Pictures paired with source code

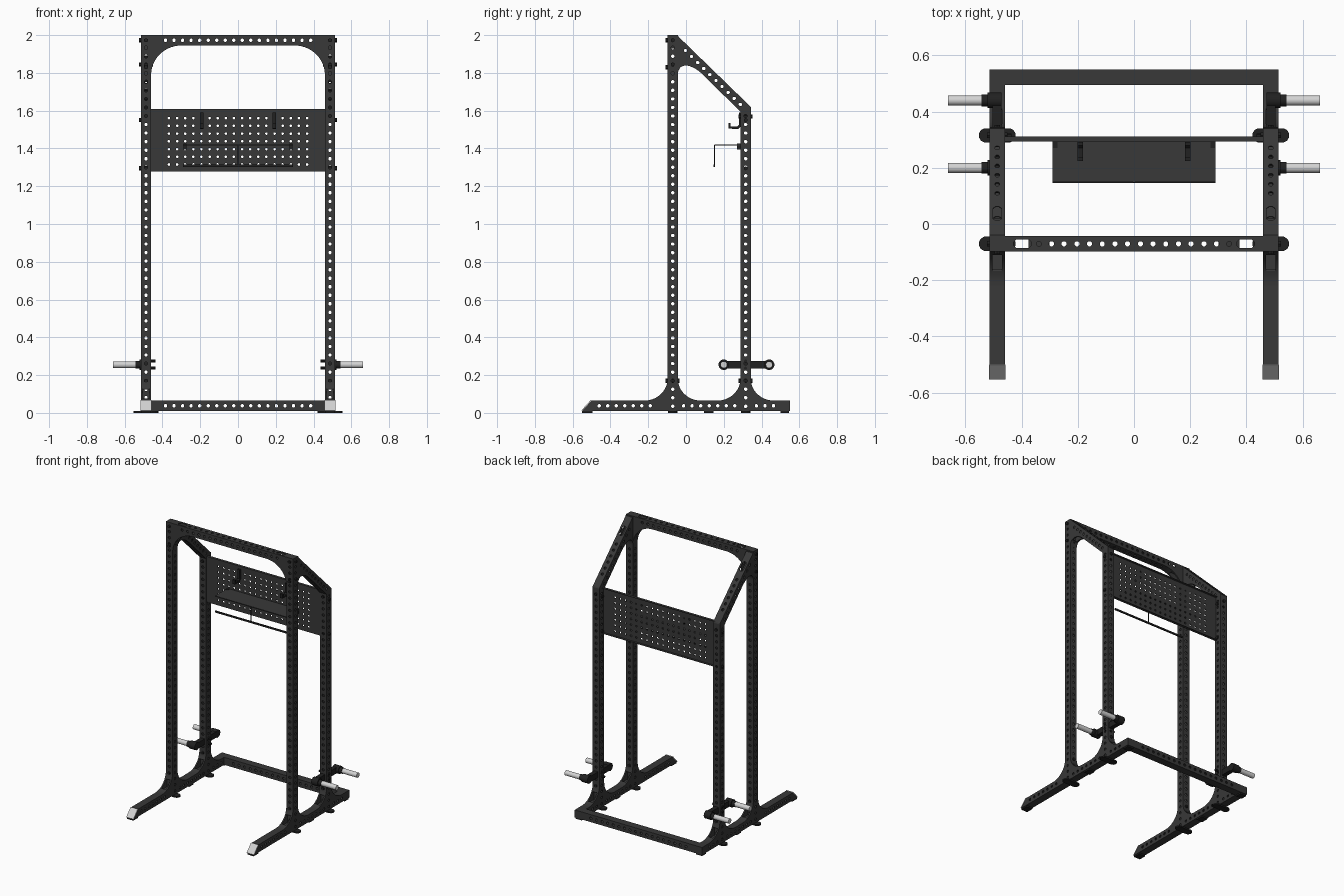
import bpy, bmesh, math
from mathutils import Vector as V
from mathutils.geometry import delaunay_2d_cdt

if "Cube" in bpy.data.objects:
    bpy.data.objects.remove(bpy.data.objects["Cube"])

X, Y, Z = V((1, 0, 0)), V((0, 1, 0)), V((0, 0, 1))
W, T, PITCH, R = 0.055, 0.004, 0.0452, 0.0095   # tube width, wall, hole pitch, hole radius
PX = 0.487                                       # post centre line


def material(name, value):
    m = bpy.data.materials.new(name)
    m.use_nodes = True
    colour = (value, value, value, 1)
    m.diffuse_color = colour
    m.node_tree.nodes["Principled BSDF"].inputs["Base Color"].default_value = colour
    return m


FRAME = material("charcoal_steel", 0.04)
BLACK = material("black_fittings", 0.015)
LIGHT = material("light_grey", 0.65)


def finish(bm, name, mat, smooth=False):
    bmesh.ops.recalc_face_normals(bm, faces=bm.faces)
    me = bpy.data.meshes.new(name)
    bm.to_mesh(me)
    bm.free()
    me.materials.append(mat)
    ob = bpy.data.objects.new(name, me)
    bpy.context.collection.objects.link(ob)
    if smooth:
        bpy.ops.object.select_all(action='DESELECT')
        ob.select_set(True)
        bpy.context.view_layer.objects.active = ob
        bpy.ops.object.shade_smooth_by_angle()
    return ob


def ring(x, y, r, half=0.0, n=8):
    """Circle, or a slot when half > 0."""
    pts = []
    for k in range(n):
        a = (k + 0.5) * 2 * math.pi / n
        pts.append((x + math.copysign(half, math.cos(a)) + r * math.cos(a), y + r * math.sin(a)))
    return pts


def plate(bm, o, u, v, t, outline, holes=()):
    """Flat outline with convex holes, thickened by t along u x v."""
    w = u.cross(v).normalized() * t
    loops = [list(outline)] + list(holes)
    pts = [p for loop in loops for p in loop]
    owner = [i for i, loop in enumerate(loops) for _ in loop]
    lo = [bm.verts.new(o + u * x + v * y) for x, y in pts]
    hi = [bm.verts.new(p.co + w) for p in lo]
    edges, start = [], 0
    for loop in loops:
        n = len(loop)
        edges += [(start + i, start + (i + 1) % n) for i in range(n)]
        start += n
    faces = [list(range(len(pts)))]
    if holes:
        out = delaunay_2d_cdt([V(p) for p in pts], edges, [], 0, 1e-6)
        tris = [[out[3][i][0] for i in f] for f in out[2]]
        faces = [f for f in tris if owner[f[0]] == 0 or len({owner[i] for i in f}) > 1]
    for f in faces:
        bm.faces.new([lo[i] for i in f])
        bm.faces.new([hi[i] for i in reversed(f)])
    for a, b in edges:
        bm.faces.new((lo[a], lo[b], hi[b], hi[a]))


def rect(w, h):
    return [(0, 0), (w, 0), (w, h), (0, h)]


def beam(name, s0, s1, t1, t0, side=(), edge=()):
    """Hollow square tube; side = hole positions, edge = (position, half slot length, radius)."""
    s0, s1, t1, t0 = map(V, (s0, s1, t1, t0))
    u = (t0 - s0).normalized()
    v = (s1 - s0 - u * (s1 - s0).dot(u)).normalized()
    w = u.cross(v)
    quad = [((p - s0).dot(u), (p - s0).dot(v)) for p in (s0, t0, t1, s1)]
    h = quad[3][1]
    bm = bmesh.new()
    for k in (1, -1):
        plate(bm, s0 - w * W / 2 * k, u, v, T * k, quad, [ring(a, h / 2, R) for a in side])
    for a, b, k, shift in ((s0, t0, -1, 0), (s1, t1, 1, quad[3][0])):
        holes = [ring(p - shift, W / 2, r, half) for p, half, r in edge]
        plate(bm, a - w * W / 2, (b - a).normalized(), w, T * k, rect((b - a).length, W), holes)
    for a, b, k in ((s0, s1, 1), (t0, t1, -1)):
        plate(bm, a - w * W / 2, (b - a).normalized(), w, T * k, rect((b - a).length, W))
    return finish(bm, name, FRAME)


def row(start, n):
    return [start + i * PITCH for i in range(n)]


def round_holes(positions):
    return [(p, 0, R) for p in positions]


def box(name, lo, hi, mat=FRAME):
    bm = bmesh.new()
    d = V(hi) - V(lo)
    plate(bm, V(lo), X, Y, d.z, rect(d.x, d.y))
    return finish(bm, name, mat)


def rod(name, o, axis, length, r, mat=BLACK, n=24):
    bm = bmesh.new()
    u = Y if abs(axis.x) > 0.5 else X
    plate(bm, V(o), u, axis.cross(u), length, ring(0, 0, r, n=n))
    return finish(bm, name, mat, n > 8)


def gusset(name, o, u, v, c, p, q, k=0.55):
    """Two concave cheek plates with a curved web left open in the middle."""
    c, p, q = V(c), V(p), V(q)
    h0, h1 = p.lerp(c, k), q.lerp(c, k)
    arc = []
    for i in range(15):
        t = i / 14
        m = 1 - t
        arc.append(p * m ** 3 + h0 * 3 * m * m * t + h1 * 3 * m * t * t + q * t ** 3)
    w = u.cross(v)
    bm = bmesh.new()
    for s in (1, -1):
        plate(bm, o - w * W / 2 * s, u, v, 0.01 * s, [c] + arc)
    for part in (arc[:5], arc[-5:]):
        inner = [a + (c - a).normalized() * 0.006 for a in reversed(part)]
        plate(bm, o - w * W / 2, u, v, W, part + inner)
    return finish(bm, name, FRAME, True)


F0, F1, B0, B1 = -0.098, -0.043, 0.288, 0.343    # front and back faces of the posts
LOW, TOP = 0.01, 0.065                           # base tube heights

for s, side_name in ((1, "left"), (-1, "right")):
    x = PX * s
    o = V((x, 0, 0))

    # Uprights and sloping top rail
    holes = row(0.025, 43)
    beam(side_name + "_front_post", (x, F0, LOW), (x, F1, LOW), (x, F1, 2), (x, F0, 2),
         holes, round_holes(holes))
    holes = row(0.025, 35)
    beam(side_name + "_rear_post", (x, B0, LOW), (x, B1, LOW), (x, B1, 1.62), (x, B0, 1.595),
         holes, round_holes(holes))
    beam(side_name + "_sloping_rail", (x, F1, 1.92), (x, F1, 1.995), (x, B1, 1.62), (x, B0, 1.595),
         row(0.03, 10), [(0.06, 0.02, 0.016)] + round_holes(row(0.16, 6)))

    # Base runners
    beam(side_name + "_front_foot", (x, -0.55, LOW), (x, -0.5, TOP), (x, F0, TOP), (x, F0, LOW), row(0.09, 7))
    beam(side_name + "_middle_runner", (x, F1, LOW), (x, F1, TOP), (x, B0, TOP), (x, B0, LOW), row(0.03, 7))
    beam(side_name + "_rear_runner", (x, B1, LOW), (x, B1, TOP), (x, 0.55, TOP), (x, 0.55, LOW), row(0.03, 3))
    bm = bmesh.new()
    slope = V((0, 0.05, 0.055))
    plate(bm, V((x - 0.029, -0.55, LOW)), X, slope.normalized(), 0.005, rect(0.058, slope.length))
    finish(bm, side_name + "_foot_cap", LIGHT)

    # Floor pads and anchor plates
    box(side_name + "_front_pad", (x - 0.025, -0.55, 0), (x + 0.025, -0.495, LOW), BLACK)
    box(side_name + "_middle_pad", (x - 0.025, 0.095, 0), (x + 0.025, 0.145, LOW), BLACK)
    box(side_name + "_rear_pad", (x - 0.025, 0.5, 0), (x + 0.025, 0.545, LOW), BLACK)
    for y in (-0.0705, 0.3155):
        bm = bmesh.new()
        plate(bm, V((0, 0, 0)), X, Y, LOW, ring(x, y, 0.026, 0.04, 12))
        finish(bm, side_name + "_anchor_plate", BLACK)

    # Corner gussets
    for y, d in ((F0, -1), (F1, 1), (B0, -1), (B1, 1)):
        gusset(side_name + "_base_gusset", o, Y, Z, (y, TOP), (y, 0.18), (y + 0.122 * d, TOP))
    gusset(side_name + "_rail_gusset", o, Y, Z, (F1, 1.92), (F1, 1.79), (0.09, 1.79), 0.5)
    gusset(side_name + "_top_gusset", V((0, -0.0705, 0)), X, Z,
           (0.46 * s, 1.945), (0.46 * s, 1.79), (0.3 * s, 1.945))

    # Bolts through the posts
    for y, z in ((-0.0705, 1.973), (-0.0705, 1.845), (0.3155, 1.55), (0.3155, 1.295)):
        rod(side_name + "_cross_bolt", (x - 0.037, y, z), X, 0.074, 0.011, BLACK, 6)
    for y, z in ((-0.0705, 1.973), (-0.0705, 1.83), (-0.0705, 0.17), (0.3155, 0.17), (0.3155, 1.57)):
        rod(side_name + "_long_bolt", (x, y - 0.037, z), Y, 0.074, 0.011, BLACK, 6)

    # Weight storage arm with two pegs
    box(side_name + "_storage_arm", (x - 0.016, 0.195, 0.234), (x + 0.016, 0.44, 0.276), BLACK)
    for z in (0.237, 0.275):
        rod(side_name + "_arm_pin", (x - 0.05 * s, 0.3155, z), X * s, 0.085, 0.008, BLACK, 8)
    for y in (0.2, 0.44):
        rod(side_name + "_peg_hub", (x - 0.016 * s, y, 0.255), X * s, 0.05, 0.028)
        rod(side_name + "_peg_collar", (x + 0.034 * s, y, 0.255), X * s, 0.022, 0.021)
        rod(side_name + "_weight_peg", (x + 0.05 * s, y, 0.255), X * s, 0.125, 0.018, LIGHT)

    # Accessory hook
    bm = bmesh.new()
    plate(bm, V((0.192 * s - 0.01, 0, 0)), Y, Z, 0.02,
          [(0.292, 1.59), (0.28, 1.59), (0.28, 1.525), (0.27, 1.515), (0.236, 1.515),
           (0.236, 1.535), (0.225, 1.535), (0.225, 1.505), (0.277, 1.503), (0.292, 1.52)])
    finish(bm, side_name + "_hook", BLACK)
    box(side_name + "_shelf_bracket", (0.28 * s - 0.008, 0.27, 1.395), (0.28 * s + 0.008, 0.292, 1.425), BLACK)

# Cross members
slots = [(0.46 + 0.397 * s, 0.0165, 0.0165) for s in (-1, 1)]
beam("top_crossbar", (-0.46, F0, 1.945), (-0.46, F0, 2), (0.46, F0, 2), (0.46, F0, 1.945)).hide_render = False
bpy.data.objects.remove(bpy.data.objects["top_crossbar"])
yc = (F0 + F1) / 2
beam("top_crossbar", (-0.46, yc, 1.945), (-0.46, yc, 2), (0.46, yc, 2), (0.46, yc, 1.945),
     row(0.076, 18), round_holes(row(0.121, 16)) + slots)
yr = 0.55 - W / 2
beam("rear_base_crossbar", (-0.46, yr, LOW), (-0.46, yr, TOP), (0.46, yr, TOP), (0.46, yr, LOW), row(0.076, 18))

# Perforated panel with folded edges
bm = bmesh.new()
dots = [ring((i - 8.5) * 0.043, 1.315 + j * 0.041, 0.0072) for i in range(18) for j in range(7)]
plate(bm, V((0, 0.298, 0)), X, Z, 0.005, [(-0.46, 1.277), (0.46, 1.277), (0.46, 1.61), (-0.46, 1.61)], dots)
finish(bm, "perforated_panel", FRAME)
for z in (1.277, 1.606):
    box("panel_flange", (-0.46, 0.293, z), (0.46, 0.312, z + 0.004))

# Shelf with a hanging retainer bar
box("shelf", (-0.29, 0.15, 1.416), (0.29, 0.294, 1.422))
box("shelf_hanger", (-0.003, 0.147, 1.305), (0.003, 0.153, 1.418), BLACK)
box("shelf_retainer_bar", (-0.29, 0.146, 1.302), (0.29, 0.154, 1.314), BLACK)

• [Task directions]: If a line in the entries includes the word "faces", copy that line out.

• [Written response]:
    bmesh.ops.recalc_face_normals(bm, faces=bm.faces)
    faces = [list(range(len(pts)))]
        faces = [f for f in tris if owner[f[0]] == 0 or len({owner[i] for i in f}) > 1]
    for f in faces:
        bm.faces.new([lo[i] for i in f])
        bm.faces.new([hi[i] for i in reversed(f)])
        bm.faces.new((lo[a], lo[b], hi[b], hi[a]))
F0, F1, B0, B1 = -0.098, -0.043, 0.288, 0.343    # front and back faces of the posts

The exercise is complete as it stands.